Items from a dataset:
- Opening Delimiter -

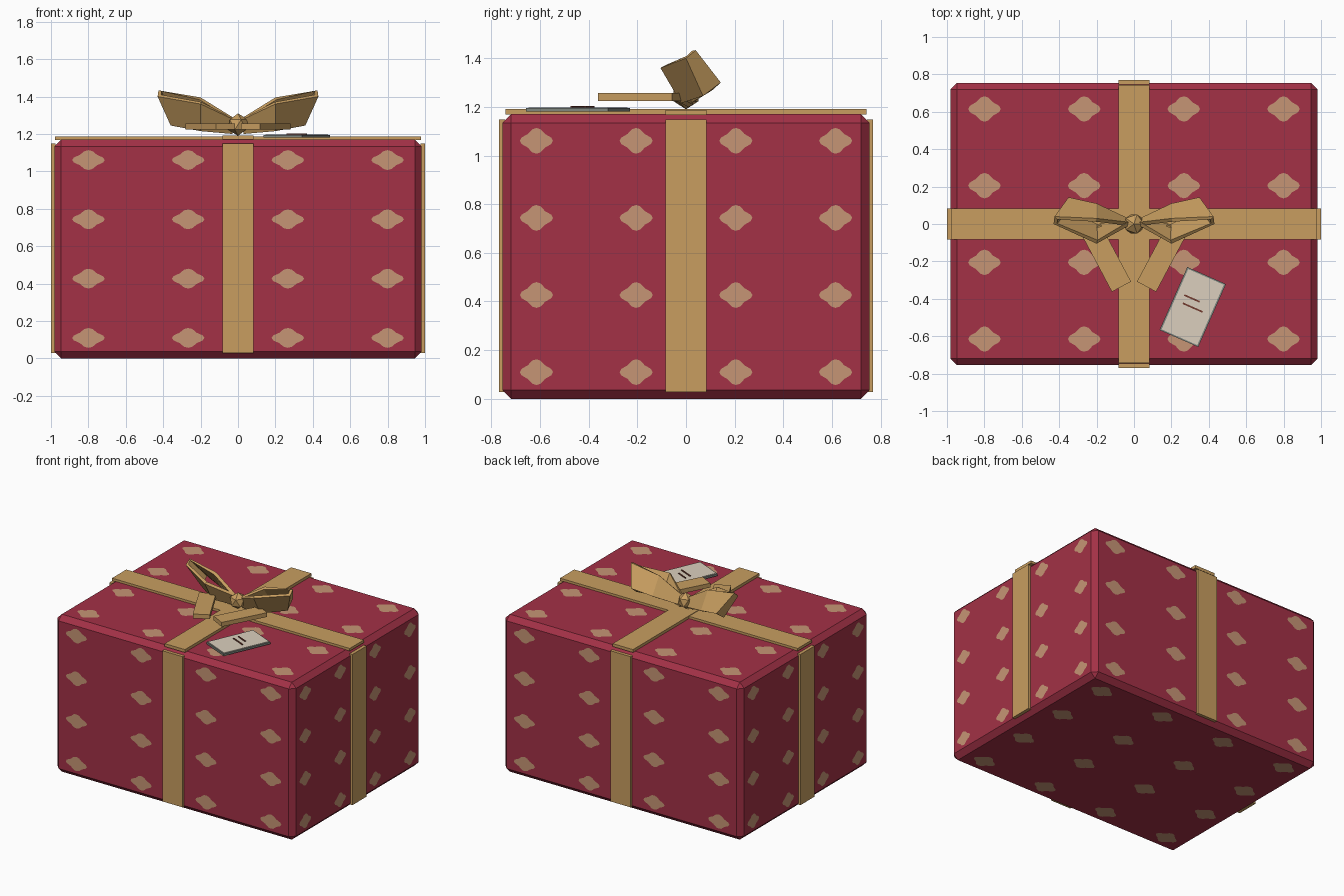
import bpy, bmesh, math
from mathutils import Matrix, Vector

old = bpy.data.objects.get("Cube")
if old:
    bpy.data.objects.remove(old, do_unlink=True)


def material(name, rgb):
    """Flat material from an sRGB colour."""
    lin = [((c / 255 + 0.055) / 1.055) ** 2.4 for c in rgb]
    m = bpy.data.materials.new(name)
    m.use_nodes = True
    m.diffuse_color = (*lin, 1)
    m.node_tree.nodes["Principled BSDF"].inputs["Base Color"].default_value = (*lin, 1)
    return m


RED = material("wrapping red", (163, 49, 70))
GOLD = material("ribbon gold", (200, 158, 96))
SPOT = material("spot tan", (198, 149, 117))
CREAM = material("tag cream", (219, 207, 189))
GREY = material("tag edge grey", (130, 137, 130))
BROWN = material("ink brown", (115, 60, 48))


def finish(name, bm, mat):
    mesh = bpy.data.meshes.new(name)
    bm.to_mesh(mesh)
    bm.free()
    mesh.materials.append(mat)
    ob = bpy.data.objects.new(name, mesh)
    bpy.context.collection.objects.link(ob)
    return ob


def box(name, mat, center, size, angle=0, bevel=0):
    bm = bmesh.new()
    bmesh.ops.create_cube(bm, size=1)
    bmesh.ops.scale(bm, vec=size, verts=bm.verts)
    if bevel:
        bmesh.ops.bevel(bm, geom=bm.edges[:], offset=bevel, segments=1, affect='EDGES')
    ob = finish(name, bm, mat)
    ob.location = center
    ob.rotation_euler.z = math.radians(angle)
    return ob


def mirror_x(ob):
    ob.modifiers.new("mirror", 'MIRROR').use_axis = (True, False, False)


# Wrapped box
HALF = Vector((0.982, 0.755, 0.585))
MID = Vector((0, 0, HALF.z))
box("gift_box", RED, MID, HALF * 2, bevel=0.036)

# Four-lobed spots on all six sides, in a four by four grid
PITCH = (0.533, 0.41, 0.317)
SPOT_HALF = (0.087, 0.068, 0.053)
STEPS = (-1.5, -0.5, 0.5, 1.5)
bm = bmesh.new()
for axis in range(3):
    u, v = (axis + 1) % 3, (axis + 2) % 3
    for side in (-1, 1):
        for i in STEPS:
            for j in STEPS:
                ring = []
                for k in range(24):
                    a = side * math.tau * k / 24
                    r = 0.87 + 0.13 * math.cos(4 * a)
                    p = MID.copy()
                    p[axis] += side * (HALF[axis] + 0.002)
                    p[u] += i * PITCH[u] + SPOT_HALF[u] * r * math.cos(a)
                    p[v] += j * PITCH[v] + SPOT_HALF[v] * r * math.sin(a)
                    ring.append(bm.verts.new(p))
                bm.faces.new(ring)
finish("spots", bm, SPOT)

# Ribbon bands
WIDE = 0.167
for side, label in ((-1, "right"), (1, "left")):
    box(f"ribbon_{label}", GOLD, (side * 0.988, 0, 0.588), (0.024, WIDE, 1.12))
for side, label in ((-1, "front"), (1, "back")):
    box(f"ribbon_{label}", GOLD, (0, side * 0.757, 0.588), (WIDE, 0.024, 1.12))
box("ribbon_top_across", GOLD, (0, 0, 1.177), (1.955, WIDE, 0.02))
box("ribbon_top_lengthwise", GOLD, (0, 0, 1.18), (WIDE, 1.485, 0.022))

# Bow loops: a band between an upper and a lower edge
upper = [(.03, -.01, 1.28), (.2, -.105, 1.36), (.43, 0, 1.4),
         (.425, .04, 1.433), (.2, .03, 1.395), (.03, .01, 1.29)]
lower = [(.03, .01, 1.2), (.2, -.02, 1.215), (.36, .07, 1.245),
         (.35, .143, 1.3), (.2, .11, 1.27), (.03, .03, 1.22)]
bm = bmesh.new()
rows = [[bm.verts.new(p) for p in edge] for edge in (upper, lower)]
for i in range(len(upper) - 1):
    bm.faces.new((rows[0][i], rows[0][i + 1], rows[1][i + 1], rows[1][i]))
loops = finish("bow_loops", bm, GOLD)
solid = loops.modifiers.new("thickness", 'SOLIDIFY')
solid.thickness = 0.022
solid.offset = 1
mirror_x(loops)

# Bow tails
bm = bmesh.new()
place = Matrix.Translation((0.148, -0.183, 1.241)) @ Matrix.Rotation(math.radians(-28), 4, 'Z')
bmesh.ops.create_cube(bm, size=1, matrix=place @ Matrix.Diagonal((0.116, 0.345, 0.032, 1)))
mirror_x(finish("bow_tails", bm, GOLD))

# Knot
bm = bmesh.new()
bmesh.ops.create_icosphere(bm, subdivisions=1, radius=0.06)
knot = finish("bow_knot", bm, GOLD)
knot.location = (0, 0, 1.25)

# Gift tag with two written strokes
TILT = -23.8
box("tag_backing", GREY, (0.314, -0.444, 1.188), (0.226, 0.368, 0.014), TILT)
box("tag_face", CREAM, (0.314, -0.444, 1.195), (0.208, 0.352, 0.006), TILT)
box("tag_stroke_short", BROWN, (0.31, -0.398, 1.2), (0.09, 0.009, 0.006), TILT)
box("tag_stroke_long", BROWN, (0.314, -0.447, 1.2), (0.115, 0.009, 0.006), TILT)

- Closing Delimiter -

A single number is the whole answer: the count of lines above that hold "range".

3